We knew that Yosemite was going to be busy even though it was early in the season, every information website we found told us so. But, they have first-come camping at Camp 4 that we thought we’d get in line for when they opened as we had done at the Grand Canyon. So, we got up early, dumped the tent in the car and headed up to Yosemite.
We pulled in just before 9:00 when they opened only to discover that the line had apparently started some time before. We got in line anyway. The story from the others in line was that there were 69 spots and numbers had been given out up to 65. Counting, we were somewhere in the low 70’s in line. It appeared they were assigning spots as people checked out for the day, so we would have had to wait until 11:00 or so just to see if we could get a spot. This forced the big splurge of the trip in booking one of the Yurts in Half Dome Village for the night at almost $200 / night.
There is no way the Yurts or staying in the village was worth $200, and honestly, I wouldn’t recommend it. The biggest benefit was access to the showers (also accessible for $5 regardless of campsite), which was admittedly nice since we had camped the two nights prior. The benefits to having established a place to stay was that we weren’t going to have to drive an hour or more out of the park to find somewhere to sleep that night and we were free to actually make use of the day rather than stand in line to play the odds on getting a camp site.
Last time we had been to Yosemite, Upper Yosemite Falls (and by extension Lower as well) were totally dry. We hiked part way up, but turned back once we got to the falls viewing area. This time, the falls were running full blast. Due to the camping arrangements we didn’t get a particularly early start (though we did get a parking spot right at the trail head). Based on photo timestamps, we started up the trail (trail head sign) at 9:59 and the next picture is looking down the falls at 12:18. Given the sun and all the exposed switchbacks on the second half of the hike, that was probably too fast. It was cool to actually get to the top of the falls, though the view of a waterfall is generally better from below, and there’s always that sense of accomplishment in making it to the destination. After our expedient trek up, we spent almost as long wandering around at the top, taking pictures, having lunch, and hiking the remaining trail out to Yosemite Point.
Another side-note: we saw our first poor water planning fiasco at the top of the falls.

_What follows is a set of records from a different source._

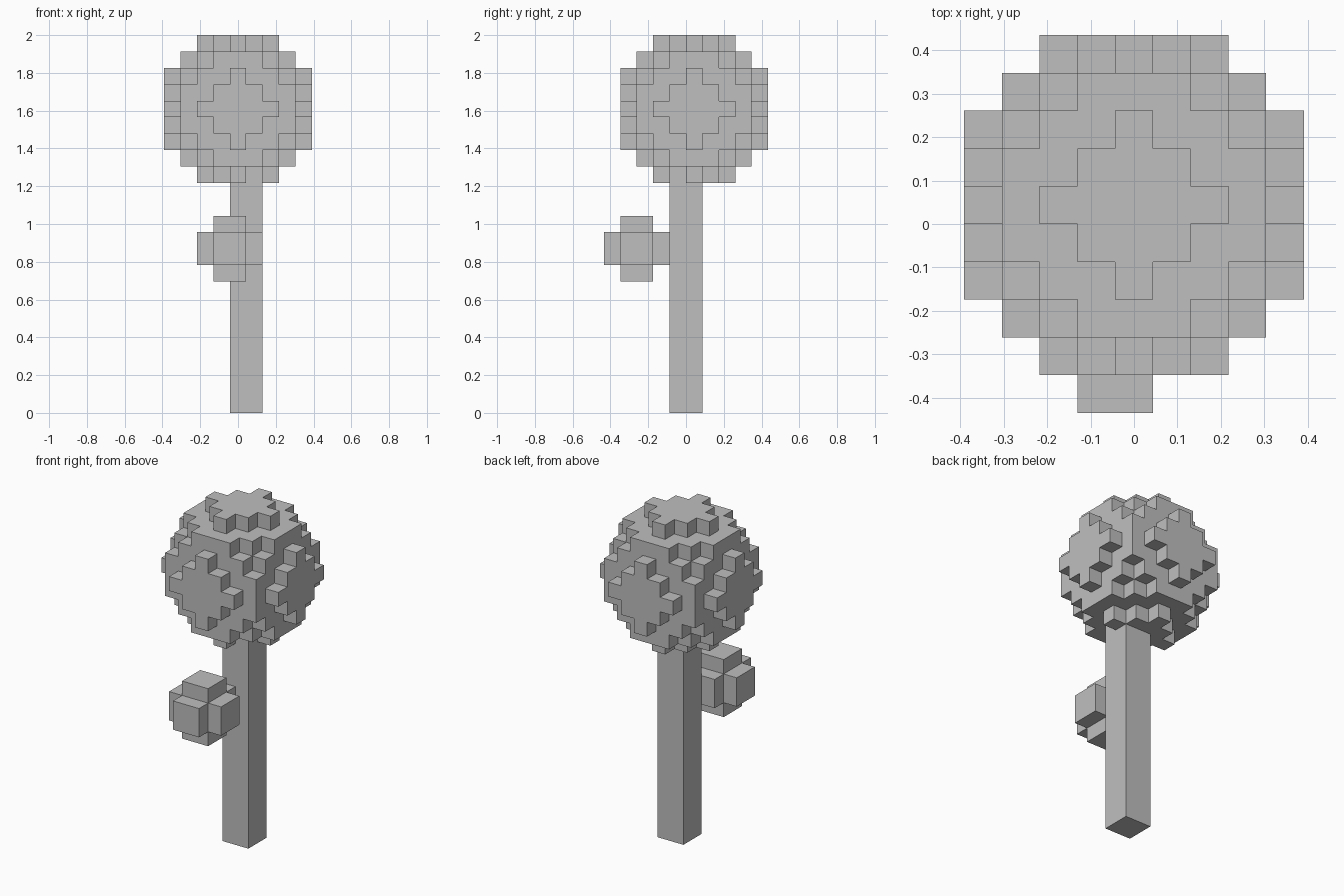
import bpy
import bmesh
from itertools import product
from mathutils import Vector

V = 2 / 23  # edge length of one block

if "Cube" in bpy.data.objects:
    bpy.data.objects.remove(bpy.data.objects["Cube"], do_unlink=True)

grey = bpy.data.materials.new("plain grey")
grey.use_nodes = True
grey.diffuse_color = (0.52, 0.52, 0.52, 1)
grey.node_tree.nodes["Principled BSDF"].inputs["Base Color"].default_value = grey.diffuse_color


def block_ball(name, center, count, radius_sq):
    """Outer shell of the blocks whose centres lie inside a sphere."""
    steps = [i - (count - 1) / 2 for i in range(count)]
    cells = {c for c in product(steps, repeat=3) if Vector(c).length_squared <= radius_sq}
    bm = bmesh.new()
    for cell in cells:
        for axis, side in product(range(3), (-1, 1)):
            normal = Vector((0, 0, 0))
            normal[axis] = side
            if tuple(Vector(cell) + normal) in cells:
                continue
            u = Vector((0, 0, 0))
            u[(axis + 1) % 3] = 0.5
            w = normal.cross(u)
            mid = Vector(cell) + normal / 2
            corners = (mid - u - w, mid + u - w, mid + u + w, mid - u + w)
            bm.faces.new([bm.verts.new(p * V) for p in corners])
    bmesh.ops.remove_doubles(bm, verts=bm.verts, dist=V / 100)
    add_object(name, bm, center)


def box(name, center, size):
    bm = bmesh.new()
    bmesh.ops.create_cube(bm, size=1)
    bmesh.ops.scale(bm, vec=Vector(size) * V, verts=bm.verts)
    add_object(name, bm, center)


def add_object(name, bm, center):
    mesh = bpy.data.meshes.new(name)
    bm.to_mesh(mesh)
    bm.free()
    mesh.materials.append(grey)
    obj = bpy.data.objects.new(name, mesh)
    obj.location = Vector(center) * V
    bpy.context.collection.objects.link(obj)


# Trunk, from the ground to the underside of the crown
box("trunk", (0.5, 0, 7), (2, 2, 14))

# Large round crown of leaves
block_ball("crown", (0, 0.5, 18.5), 9, 20)

# Small leaf clump on the front of the trunk
block_ball("leaf_clump", (-0.5, -3, 10), 4, 3)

A family had headed up apparently with no concept of how much water was needed and the lack of availability. They appeared to have started with one 20oz bottle each (for reference, Janet and I typically take two liters each as a default), had drank it all, and decided to refill them from a creek at the top. A moderately annoyed overnight backpacker tried to explain to them why this was not really a good plan (there may have been a language barrier there) and used his equipment to purify some water for them.

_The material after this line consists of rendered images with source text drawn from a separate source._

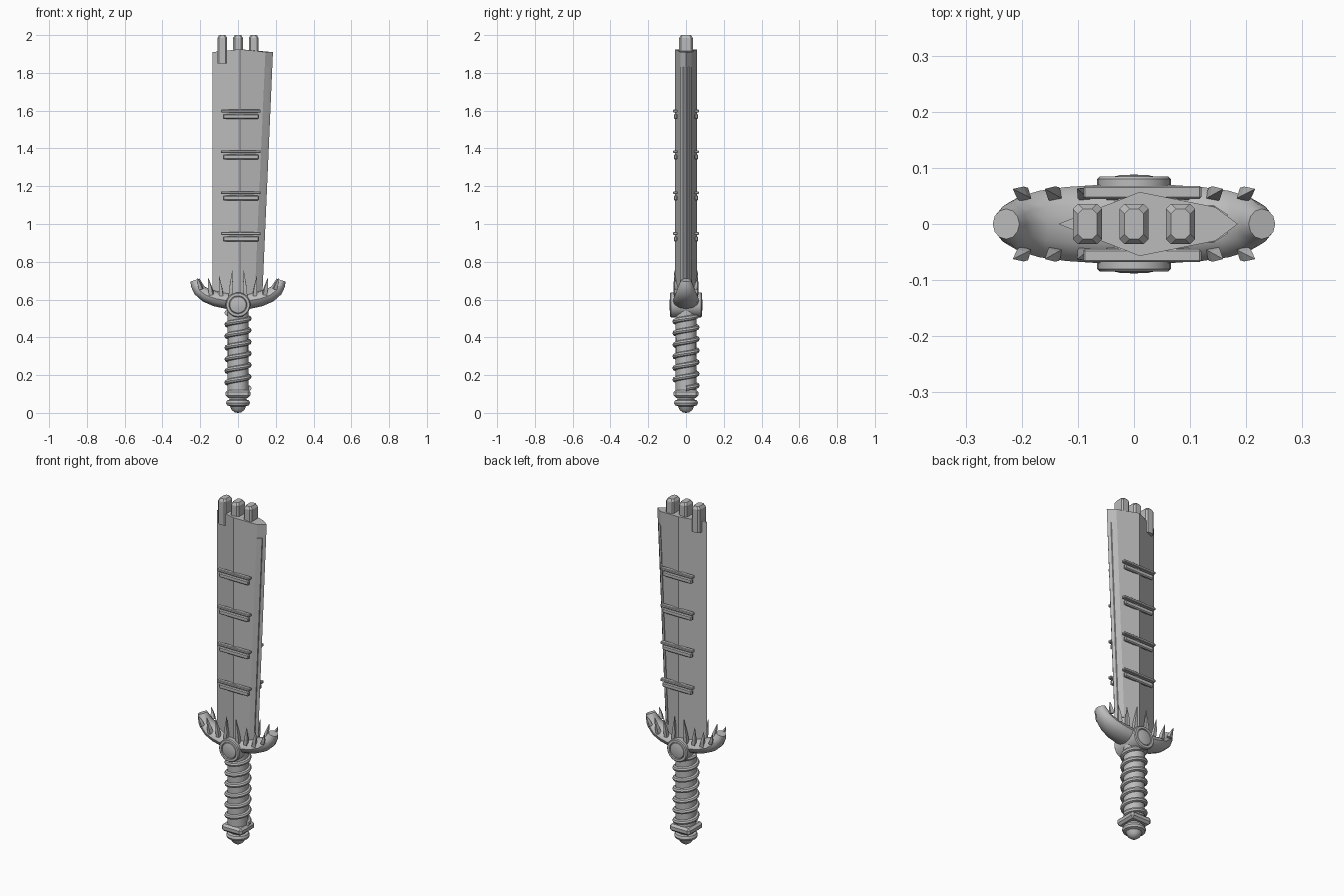
import bpy, bmesh
from math import sin, cos, pi, radians
from mathutils import Vector, Matrix

cube = bpy.data.objects.get("Cube")
if cube:
    bpy.data.objects.remove(cube, do_unlink=True)

GREY = (0.5, 0.5, 0.5, 1)
metal = bpy.data.materials.new("plain grey")
metal.use_nodes = True
metal.diffuse_color = GREY
metal.node_tree.nodes["Principled BSDF"].inputs["Base Color"].default_value = GREY


def finish(name, bm, smooth=False):
    bmesh.ops.recalc_face_normals(bm, faces=bm.faces[:])
    me = bpy.data.meshes.new(name)
    bm.to_mesh(me)
    bm.free()
    me.materials.append(metal)
    if smooth:
        for p in me.polygons:
            p.use_smooth = True
        me.set_sharp_from_angle(angle=radians(35))
    ob = bpy.data.objects.new(name, me)
    bpy.context.collection.objects.link(ob)
    return ob


def loft(name, rings, smooth=False):
    """Skin a list of equal-length point rings and cap both ends."""
    bm = bmesh.new()
    loops = [[bm.verts.new(p) for p in ring] for ring in rings]
    n = len(loops[0])
    for a, b in zip(loops, loops[1:]):
        for i in range(n):
            j = (i + 1) % n
            bm.faces.new((a[i], a[j], b[j], b[i]))
    bm.faces.new(loops[0][::-1])
    bm.faces.new(loops[-1])
    return finish(name, bm, smooth)


def lathe(name, profile, sides, matrix=Matrix(), smooth=True):
    """Spin (radius, height) pairs around the local z axis."""
    return loft(name, [[matrix @ Vector((r * cos(2 * pi * i / sides), r * sin(2 * pi * i / sides), h))
                        for i in range(sides)] for r, h in profile], smooth)


def box(name, x, y, z, bevel=0.0):
    """Box from (min, max) pairs."""
    bm = bmesh.new()
    bmesh.ops.create_cube(bm, size=1)
    for v in bm.verts:
        v.co = [lo + (c + 0.5) * (hi - lo) for c, (lo, hi) in zip(v.co, (x, y, z))]
    if bevel:
        bmesh.ops.bevel(bm, geom=bm.edges[:], offset=bevel, segments=1, affect='EDGES')
    return finish(name, bm)


# Blade: flattened diamond section, widening towards the tip
def blade_ring(z, edge, peak):
    half = [(-0.135, 0), (0.01, 0.057), (edge - 0.04, 0.03), (edge, 0)]
    pts = half + [(x, -y) for x, y in half[2:0:-1]]
    return [(x, y, z + (peak if abs(y) > 0.05 else 0)) for x, y in pts]


blade = loft("blade", [blade_ring(0.6, 0.128, 0), blade_ring(1.91, 0.185, 0.015)])

# Raised strips beside the cutting edge
for s, side in ((1, "back"), (-1, "front")):
    loft("edge_strip_" + side,
         [[(e - 0.038, s * 0.012, z), (e - 0.038, s * 0.033, z),
           (e - 0.014, s * 0.017, z), (e - 0.014, s * 0.005, z)]
          for z, e in ((0.68, 0.132), (1.83, 0.181))])

# Three prongs on the blade top
for i, x in enumerate((-0.083, 0, 0.083)):
    w = 0.026
    rings = []
    for z, inset in ((1.85, 0), (1.985, 0), (2.0, 0.009)):
        a, b, c = w - inset, 0.036 - inset, 0.009
        rings.append([(x + px, py, z) for px, py in
                      ((a, b - c), (a - c, b), (c - a, b), (-a, b - c),
                       (-a, c - b), (c - a, -b), (a - c, -b), (a, c - b))])
    loft("prong_%d" % (i + 1), rings)

# Paired rungs on both blade faces
for i, z in enumerate((1.605, 1.39, 1.173, 0.957)):
    for s, side in ((1, "back"), (-1, "front")):
        near, far, low = sorted((s * 0.045, s * 0.068)), sorted((s * 0.045, s * 0.064)), z - 0.022
        box("rung_upper_%s_%d" % (side, i), (-0.09, 0.12), near, (z - 0.015, z), 0.003)
        box("rung_lower_%s_%d" % (side, i), (-0.08, 0.11), far, (low - 0.027, low), 0.005)

# Crescent guard: oval rings (x, z, half height, half depth) along an upturned path
arm = [(0, 0.592, 0.043, 0.07), (0.06, 0.594, 0.043, 0.07), (0.12, 0.605, 0.041, 0.066),
       (0.17, 0.623, 0.037, 0.059), (0.205, 0.65, 0.033, 0.048), (0.22, 0.68, 0.031, 0.036),
       (0.228, 0.703, 0.025, 0.027)]
path = [(-x, z, h, d) for x, z, h, d in arm[:0:-1]] + arm
guard_rings = []
for i, (x, z, h, d) in enumerate(path):
    a, b = path[max(i - 1, 0)], path[min(i + 1, len(path) - 1)]
    t = Vector((b[0] - a[0], 0, b[1] - a[1])).normalized()
    up = Vector((-t.z, 0, t.x))
    guard_rings.append([Vector((x, 0, z)) + up * (h * sin(k * pi / 6)) + Vector((0, d * cos(k * pi / 6), 0))
                        for k in range(12)])
loft("guard", guard_rings, True)

# Four-sided thorns along the guard: base x, base z, tip x, tip z, radius
thorns = [(0.195, 0.655, 0.215, 0.715, 0.014), (0.14, 0.625, 0.158, 0.715, 0.015),
          (0.088, 0.62, 0.1, 0.725, 0.014), (0.04, 0.61, 0.03, 0.755, 0.015)]
for sx in (1, -1):
    for sy in (1, -1):
        for i, (bx, bz, tx, tz, r) in enumerate(thorns):
            base, tip = Vector((sx * bx, sy * 0.052, bz)), Vector((sx * tx, sy * 0.062, tz))
            axis = tip - base
            m = Matrix.Translation(base) @ axis.to_track_quat('Z', 'Y').to_matrix().to_4x4()
            lathe("thorn_%s_%s_%d" % ("left" if sx > 0 else "right", "back" if sy > 0 else "front", i),
                  [(r, 0), (r * 0.9, axis.length * 0.35), (0.001, axis.length)], 4, m, False)

# Round medallions with a rim and a domed centre
for s, side in ((1, "back"), (-1, "front")):
    m = Matrix.Translation((0, 0, 0.572)) @ Matrix.Rotation(-s * pi / 2, 4, 'X')
    lathe("medallion_" + side,
          [(0.064, 0), (0.066, 0.07), (0.066, 0.08), (0.061, 0.085), (0.048, 0.085),
           (0.046, 0.078), (0.043, 0.083), (0.025, 0.087), (0.002, 0.088)], 24, m)

# Grip core
lathe("grip", [(0.055, 0.1), (0.057, 0.56)], 16)

# Spiral cord around the grip
TURNS, STEPS = 6.5, 24
cord = []
total = int(TURNS * STEPS)
for i in range(total + 1):
    a = 2 * pi * i / STEPS
    z = 0.13 + 0.4 * i / total
    out = Vector((cos(a), sin(a), 0))
    cord.append([out * (0.058 + 0.014 * cos(k * pi / 4)) + Vector((0, 0, z + 0.014 * sin(k * pi / 4)))
                 for k in range(8)])
loft("grip_cord", cord, True)

# Pommel: square collar, round flange and domed end
box("pommel_collar", (-0.066, 0.066), (-0.066, 0.066), (0.08, 0.122), 0.012)
lathe("pommel", [(0.002, 0), (0.018, 0.003), (0.033, 0.015), (0.042, 0.035), (0.058, 0.04),
                 (0.063, 0.052), (0.058, 0.066), (0.045, 0.07), (0.045, 0.1)], 16)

After returning down the trail with many picture stops (we headed down at 2:40 and got to the trail head at 5:03), we took a leisurely walk along the Yosemite Valley trails down to Lower Yosemite Falls. This is a non-strenuous trail, paved up to the falls. As a result, it’s also much more popular and there was a solid crowd in the area. We hadn’t bothered checking it out at all the previous visit due to the lack of water. From there we went on to the Visitor Center to get some diet Pepsi and a block of cheese to help revive Janet from her heat exhaustion. Cheese is not really a medically recognized treatment for heat exhaustion, but I was assured that it helped.

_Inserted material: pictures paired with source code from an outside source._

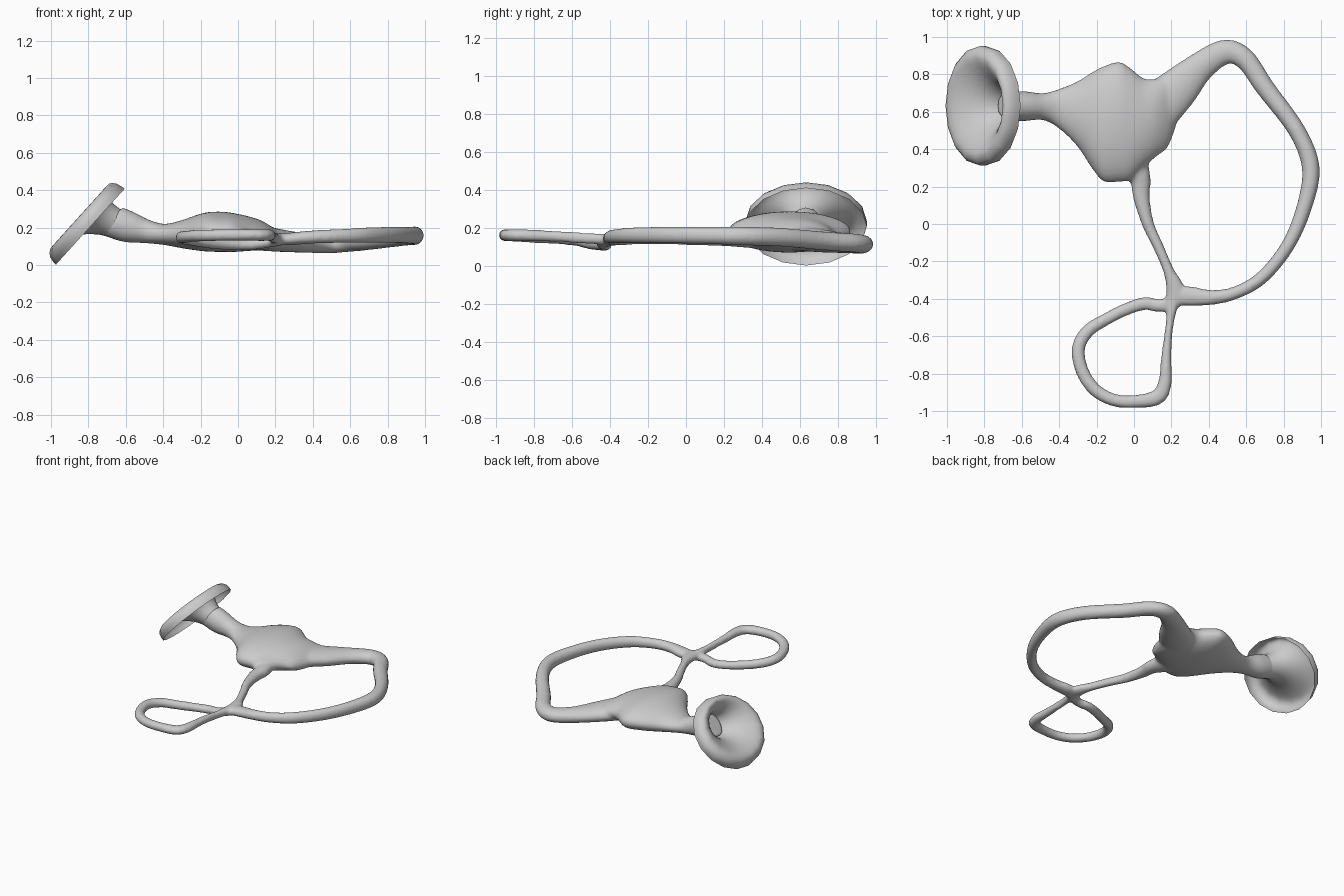
import bpy, bmesh, math
from mathutils import Vector


def spline(rows, steps):
    """Catmull-Rom interpolation through rows of numbers."""
    rows = [Vector(r) for r in rows]
    out = []
    for i in range(len(rows) - 1):
        p0, p1, p2 = rows[max(i - 1, 0)], rows[i], rows[i + 1]
        p3 = rows[min(i + 2, len(rows) - 1)]
        for k in range(steps):
            t = k / steps
            out.append(0.5 * (2 * p1 + (p2 - p0) * t + (2 * p0 - 5 * p1 + 4 * p2 - p3) * t * t
                              + (3 * p1 - p0 - 3 * p2 + p3) * t ** 3))
    return out + [rows[-1]]


def loft(bm, rings, sides, caps=True):
    """Skin elliptical rings given as (centre, half axis a, half axis b)."""
    loops = []
    for c, a, b in rings:
        loops.append([bm.verts.new(c + a * math.cos(2 * math.pi * k / sides)
                                   + b * math.sin(2 * math.pi * k / sides)) for k in range(sides)])
    faces = []
    for l0, l1 in zip(loops, loops[1:]):
        for k in range(sides):
            j = (k + 1) % sides
            faces.append(bm.faces.new((l0[k], l0[j], l1[j], l1[k])))
    if caps:
        faces += [bm.faces.new(loops[0][::-1]), bm.faces.new(loops[-1])]
    bmesh.ops.recalc_face_normals(bm, faces=faces)


def tube(bm, rows):
    """Tube along rows of (x, y, z, width radius, height radius)."""
    pts = spline(rows, 6)
    rings = []
    for i, p in enumerate(pts):
        d = pts[min(i + 1, len(pts) - 1)] - pts[max(i - 1, 0)]
        side = Vector((-d[1], d[0], 0)).normalized()
        rings.append((Vector(p[:3]), side * p[3], Vector((0, 0, p[4]))))
    loft(bm, rings, 20)


def finish(bm, name):
    me = bpy.data.meshes.new(name)
    bm.to_mesh(me)
    bm.free()
    for f in me.polygons:
        f.use_smooth = True
    ob = bpy.data.objects.new(name, me)
    bpy.context.collection.objects.link(ob)
    return ob


bm = bmesh.new()

# stem and flattened body: top x, top z, bottom x, bottom z, y min, y max
stations = [
    (-.62, .31, -.735, .165, .55, .71), (-.55, .28, -.62, .125, .55, .71),
    (-.47, .24, -.50, .117, .555, .70), (-.39, .22, -.40, .108, .505, .725),
    (-.30, .24, -.30, .09, .41, .765), (-.22, .268, -.22, .078, .29, .815),
    (-.16, .283, -.16, .072, .225, .845), (-.08, .285, -.08, .07, .225, .868),
    (-.02, .277, -.02, .07, .235, .835), (.05, .262, .05, .075, .30, .78),
    (.12, .24, .12, .08, .36, .775), (.18, .205, .18, .085, .41, .79),
    (.225, .17, .225, .10, .52, .78),
]
rings = []
for xt, zt, xb, zb, y0, y1 in spline(stations, 5):
    rings.append((Vector(((xt + xb) / 2, (y0 + y1) / 2, (zt + zb) / 2)),
                  Vector(((xt - xb) / 2, 0, (zt - zb) / 2)), Vector((0, (y1 - y0) / 2, 0))))
loft(bm, rings, 36)

# large loop
tube(bm, [
    (.08, .58, .15, .14, .07), (.23, .72, .13, .115, .06), (.36, .845, .118, .08, .052),
    (.49, .92, .113, .067, .05), (.595, .88, .12, .057, .05), (.70, .73, .13, .052, .05),
    (.87, .50, .15, .047, .05), (.945, .30, .157, .048, .05), (.91, .09, .16, .042, .047),
    (.82, -.12, .162, .037, .045), (.68, -.29, .16, .036, .042), (.53, -.372, .155, .035, .038),
    (.40, -.393, .15, .042, .036), (.28, -.385, .14, .055, .034), (.20, -.40, .135, .035, .03)])

# connector from body to the crossing
tube(bm, [
    (-.04, .38, .15, .11, .06), (.03, .25, .145, .06, .045), (.04, .14, .143, .045, .038),
    (.075, 0, .143, .033, .034), (.13, -.12, .143, .029, .032), (.185, -.25, .142, .03, .031),
    (.22, -.35, .14, .05, .032), (.205, -.44, .135, .035, .032)])

# small loop
tube(bm, [
    (.24, -.39, .138, .04, .032), (.15, -.437, .12, .036, .03), (.06, -.425, .108, .036, .03),
    (-.04, -.455, .11, .034, .031), (-.15, -.51, .12, .034, .033), (-.25, -.575, .137, .036, .034),
    (-.298, -.67, .147, .036, .034), (-.275, -.79, .152, .036, .033), (-.205, -.89, .157, .036, .032),
    (-.10, -.943, .16, .035, .032), (.02, -.948, .161, .036, .032), (.125, -.925, .16, .043, .032),
    (.165, -.85, .16, .037, .032), (.173, -.70, .155, .027, .03), (.19, -.54, .145, .022, .03),
    (.21, -.40, .138, .035, .03)])

frame = finish(bm, "body_and_loops")
rm = frame.modifiers.new("Fuse", 'REMESH')
rm.mode = 'VOXEL'
rm.voxel_size = 0.011
rm.use_smooth_shade = True
sm = frame.modifiers.new("Soften", 'SMOOTH')
sm.factor = 0.5
sm.iterations = 10

# flared bell: axial offset, upward shift, half height, half width
n, u = Vector((-.74, 0, .67)), Vector((.67, 0, .74))
base = Vector((-.79, .632, .205))
profile = [
    (0, 0, .275, .318), (.05, 0, .265, .318), (.08, .005, .235, .28), (.075, .015, .20, .235),
    (.045, .035, .155, .18), (0, .06, .115, .125), (-.06, .088, .09, .088), (-.11, .105, .08, .072)]
bm = bmesh.new()
loft(bm, [(base + n * t + u * s, u * ru, Vector((0, ry, 0))) for t, s, ru, ry in spline(profile, 2)],
     16, caps=False)
finish(bm, "bell")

I’m not sure if you can call it a tradition on only the second happening, but we both had fond memories of the pizza on our last visit, so after checking into the yurt and unloading stuff, we stopped at Half Dome Village for pizza and beer again. I think the beer prices had gone up, but the pizza was good.